Many of the US brands that are typically found in a US Sephora are absent here: Bliss, Urban Decay, Philosophy, Stila, Tarte, Bare Escentuals (American brand owned by Shiseido, a Japanese company), Smashbox, etc. Which is not unexpected (though missed). One thing to note is that the China Sephora doesn’t offer as many homegrown (including Asian) brands as the US does.
4. The Color Cosmetics Experience
A typical scene in the Sephora in Times Square features girls fighting for mirror space as they use q-tips to apply color on lips, swipe blush across cheeks, or rub cream foundation onto back of hands. Sephora’s sales experts approach and consult girls on how to choose colors that suit them and how to apply chosen color.
In China, there’s hardly anyone testing anything. The dedicated make-up space (branded Sephora, naturally) features empty chairs.
5. Foot Traffic
As a result, there just aren’t as many people in the store. I thought maybe it was because I went during a low-traffic day part, first exploring on a Thursday evening, then on a Friday afternoon. But today, I went Saturday mid-day to two Sephoras in one of the busiest shopping districts. These stores, however, were a mere two department stores apart, so who knows, maybe they were cannibalizing each other’s business. Further investigation pending.
Biotherm Homme's Regenetic

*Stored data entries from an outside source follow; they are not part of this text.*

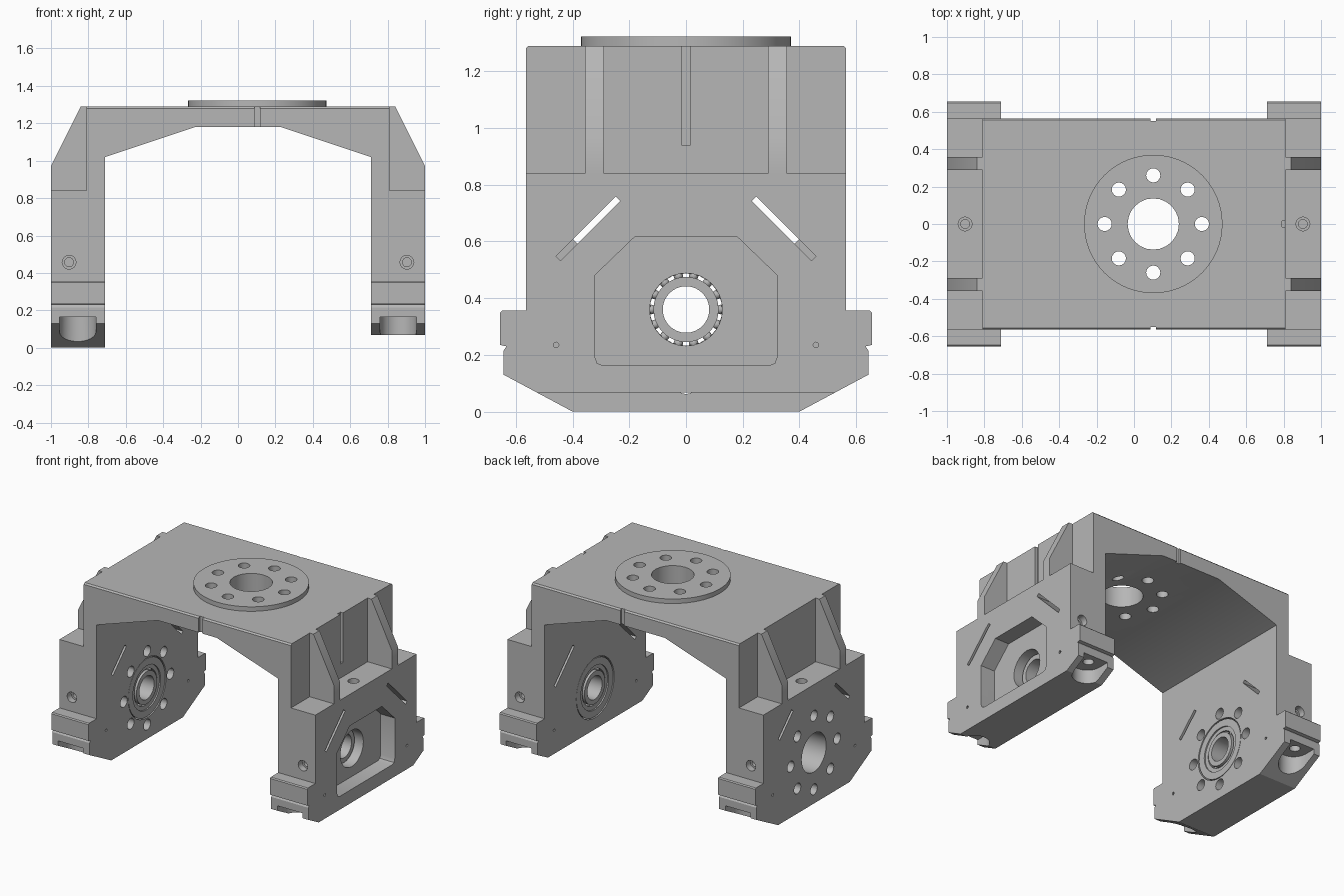
import bpy
import bmesh
from math import cos, sin, tau, radians

default_cube = bpy.data.objects.get("Cube")
if default_cube:
    bpy.data.objects.remove(default_cube, do_unlink=True)

grey = bpy.data.materials.new("machined_grey")
grey.use_nodes = True
COLOR = (0.47, 0.47, 0.47, 1)
grey.diffuse_color = COLOR
grey.node_tree.nodes["Principled BSDF"].inputs["Base Color"].default_value = COLOR

PLACE = {"X": lambda a, b, t: (t, a, b),
         "Y": lambda a, b, t: (a, t, b),
         "Z": lambda a, b, t: (a, b, t)}


def prism(name, points, axis, low, high):
    """Extrude a 2D outline along an axis."""
    bm = bmesh.new()
    rings = [[bm.verts.new(PLACE[axis](a, b, t)) for a, b in points] for t in (low, high)]
    bm.faces.new(rings[0])
    bm.faces.new(rings[1])
    count = len(points)
    for i in range(count):
        j = (i + 1) % count
        bm.faces.new((rings[0][i], rings[0][j], rings[1][j], rings[1][i]))
    bmesh.ops.recalc_face_normals(bm, faces=bm.faces)
    mesh = bpy.data.meshes.new(name)
    bm.to_mesh(mesh)
    bm.free()
    mesh.materials.append(grey)
    obj = bpy.data.objects.new(name, mesh)
    bpy.context.collection.objects.link(obj)
    return obj


def circle(a, b, radius, sides=24):
    return [(a + radius * cos(tau * i / sides), b + radius * sin(tau * i / sides))
            for i in range(sides)]


def rect(a0, a1, b0, b1):
    return [(a0, b0), (a1, b0), (a1, b1), (a0, b1)]


def symmetric(half):
    return half + [(-a, b) for a, b in reversed(half)]


def cut(target, points, axis, low, high):
    """Subtract an extruded outline from the target."""
    cutter = prism("cutter", points, axis, min(low, high), max(low, high))
    cutter.hide_render = True
    mod = target.modifiers.new("cut", "BOOLEAN")
    mod.operation = "DIFFERENCE"
    mod.solver = "EXACT"
    mod.object = cutter
    bpy.context.view_layer.objects.active = target
    bpy.ops.object.modifier_apply(modifier=mod.name)
    mesh = cutter.data
    bpy.data.objects.remove(cutter, do_unlink=True)
    bpy.data.meshes.remove(mesh)


def bolt_circle(target, a, b, axis, low, high):
    for p, q in circle(a, b, 0.26, 8):
        cut(target, circle(p, q, 0.038, 16), axis, low, high)


def ring(name, outer, inner, low, high):
    obj = prism(name, circle(0, AXLE_Z, outer, 32), "X", min(low, high), max(low, high))
    cut(obj, circle(0, AXLE_Z, inner, 32), "X", -2, 2)
    return obj


AXLE_Z = 0.36
DISC_X = 0.103
parts = []

# Bridge with sloped underside and short uprights
bridge = prism("bridge", symmetric([(0.23, 1.18), (0.71, 1.02), (0.71, 0.84),
                                    (0.81, 0.84), (0.81, 1.29)]), "Y", -0.565, 0.565)
for s in (-1, 1):
    cut(bridge, [(s * 0.58, 1.265), (s * 0.58, 1.31), (s * 0.535, 1.31)], "X", -1, 1)
    cut(bridge, rect(DISC_X - 0.015, DISC_X + 0.015, 1.1, 1.4), "Y", s * 0.55, s * 0.6)
cut(bridge, rect(-0.015, 0.015, 0.94, 1.4), "X", 0.79, 0.9)
cut(bridge, circle(DISC_X, 0, 0.137), "Z", 1, 1.5)
bolt_circle(bridge, DISC_X, 0, "Z", 1, 1.5)
parts.append(bridge)

# Mounting disc
disc = prism("mounting_disc", circle(DISC_X, 0, 0.37, 64), "Z", 1.29, 1.322)
cut(disc, circle(DISC_X, 0, 0.137), "Z", 1, 1.5)
bolt_circle(disc, DISC_X, 0, "Z", 1, 1.5)
parts.append(disc)

for side, s, floor, slot_end in (("left", 1, 0.068, 0.45), ("right", -1, 0, 0.39)):
    # Leg plate with clamping flanges at the foot
    leg = prism(side + "_leg", symmetric([
        (0.40, 0), (0.643, 0.13), (0.643, 0.215), (0.633, 0.23), (0.655, 0.235),
        (0.655, 0.35), (0.648, 0.357), (0.565, 0.357), (0.565, 0.84)]),
        "X", min(s * 0.71, s), max(s * 0.71, s))
    if floor:
        cut(leg, rect(-1, 1, -1, floor), "X", -2, 2)

    # Bearing seat, bore and face details
    cut(leg, circle(0, AXLE_Z, 0.212, 32), "X", s * 0.6, s * 0.77)
    if s > 0:
        cut(leg, symmetric([(0.29, 0.162), (0.313, 0.17), (0.322, 0.195),
                            (0.322, 0.48), (0.18, 0.617)]), "X", 0.89, 1.1)
        cut(leg, circle(0, AXLE_Z, 0.128, 32), "X", 0.6, 1.1)
    else:
        cut(leg, circle(0, AXLE_Z, 0.137, 32), "X", -0.6, -1.1)
        bolt_circle(leg, 0, AXLE_Z, "X", -0.6, -1.1)

    for f in (-1, 1):
        # Diagonal slots and pin holes
        d = 0.008
        end_z = 0.99 - slot_end
        cut(leg, [(f * (0.24 - d), 0.75 - d), (f * (0.24 + d), 0.75 + d),
                  (f * (slot_end + d), end_z + d), (f * (slot_end - d), end_z - d)],
            "X", s * 0.6, s * 1.1)
        for x0, x1 in ((0.6, 0.74), (0.97, 1.1)):
            cut(leg, circle(f * 0.458, 0.235, 0.01, 8), "X", s * x0, s * x1)
        # Stepped screw holes in the front and back faces
        cut(leg, circle(s * 0.903, 0.457, 0.037, 16), "Y", f * 0.52, f * 0.7)
        cut(leg, circle(s * 0.903, 0.457, 0.024, 16), "Y", f * 0.42, f * 0.7)
        # Open bolt pockets under the flanges
        arc = [(s * 0.857 + 0.098 * cos(tau * i / 24),
                f * (0.56 - 0.098 * sin(tau * i / 24))) for i in range(13)]
        arc += [(s * 0.857 - 0.098, f * 0.8), (s * 0.857 + 0.098, f * 0.8)]
        cut(leg, arc, "Z", -0.2, 0.165)
        cut(leg, circle(s * 0.857, f * 0.57, 0.035, 16), "Z", -0.2, 0.3)

        # Gusset ribs above the ledge
        rib = prism(f"{side}_{'back' if f > 0 else 'front'}_rib",
                    [(s * 0.81, 0.84), (s, 0.84), (s, 0.97), (s * 0.84, 1.29), (s * 0.81, 1.29)],
                    "Y", min(f * 0.29, f * 0.357), max(f * 0.29, f * 0.357))
        parts.append(rib)

    # Stepped hole in the ledge
    cut(leg, circle(s * 0.903, 0, 0.037, 16), "Z", 0.79, 1)
    cut(leg, circle(s * 0.903, 0, 0.024, 16), "Z", 0.68, 1)
    parts.append(leg)

    # Bearing races and balls
    parts.append(ring(side + "_outer_race", 0.205, 0.155, s * 0.713, s * 0.769))
    parts.append(ring(side + "_bearing_seal", 0.156, 0.127, s * 0.722, s * 0.769))
    parts.append(ring(side + "_inner_race", 0.115, 0.082, s * 0.713, s * 0.83))
    bm = bmesh.new()
    for y, z in circle(0, AXLE_Z, 0.121, 14):
        made = bmesh.ops.create_icosphere(bm, subdivisions=2, radius=0.017)
        bmesh.ops.translate(bm, verts=made["verts"], vec=(s * 0.75, y, z))
    mesh = bpy.data.meshes.new(side + "_bearing_balls")
    bm.to_mesh(mesh)
    bm.free()
    mesh.materials.append(grey)
    balls = bpy.data.objects.new(side + "_bearing_balls", mesh)
    bpy.context.collection.objects.link(balls)
    parts.append(balls)

# Smooth the round walls and keep machined edges sharp
bpy.ops.object.select_all(action="DESELECT")
for obj in parts:
    obj.select_set(True)
bpy.context.view_layer.objects.active = bridge
bpy.ops.object.shade_smooth_by_angle(angle=radians(28))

Maybe I had just never noticed the men’s products in the US, but in China, you can’t miss ’em. Sephora China has wall displays dedicated to men’s products. I’ve heard wonderful things about Biotherm Homme, but had never seen Lancome Men or Dior Homme featured so prominently. The men’s market here has huge potential. And it hasn’t gone unnoticed by Sephora. There were a fair number of male sales staff, but not many male consumers in the store (except for my friend Christian, who was unfortunately dragged along and had to stand uncomfortably in the middle of the cosmetics section frozen in male fear).
So there you have it, the six differences purely derived from casual observation and first impressions.
One other fun thing I noticed was the packaging (not a difference, so not included above). Most of the products, coming from outside China, didn’t actually have Chinese language packaging. And there wasn’t much in the way of informational tent cards and such. So, most of the local language information came from the product names on the price tags. It’s a good thing the sales staff are really friendly and approachable. It’s a great solution: for a store so focused on skincare, it really supports the emphasis on expertise and product efficacy.
Staff: To complete the analysis, it’d be great to dedicate more time to speaking with the staff and confirming their expertise in skincare and product knowledge.
Loyalty Program/Beauty Insider: I also didn’t notice the loyalty program, a huge piece (and asset) in the US Sephora experience. I’d go back and check that out.
Price Comparison: Taking one product and comparing Sephora China’s price and US online equivalent quote. Investigating how much value we’re getting out of the box sets. Is China really cheaper, as we’ve been led to believe?
The Online Experience: I love the US Sephora mobile and online shopping experience – can China’s Sephora.cn measure up?
For further reading, check out EnovateChina’s article on the emerging Chinese beauty consumer and Sephora’s role in the growth of the beauty market
Here’s something I’m curious to find out: anyone have any thoughts on any of the other Sephoras around the world?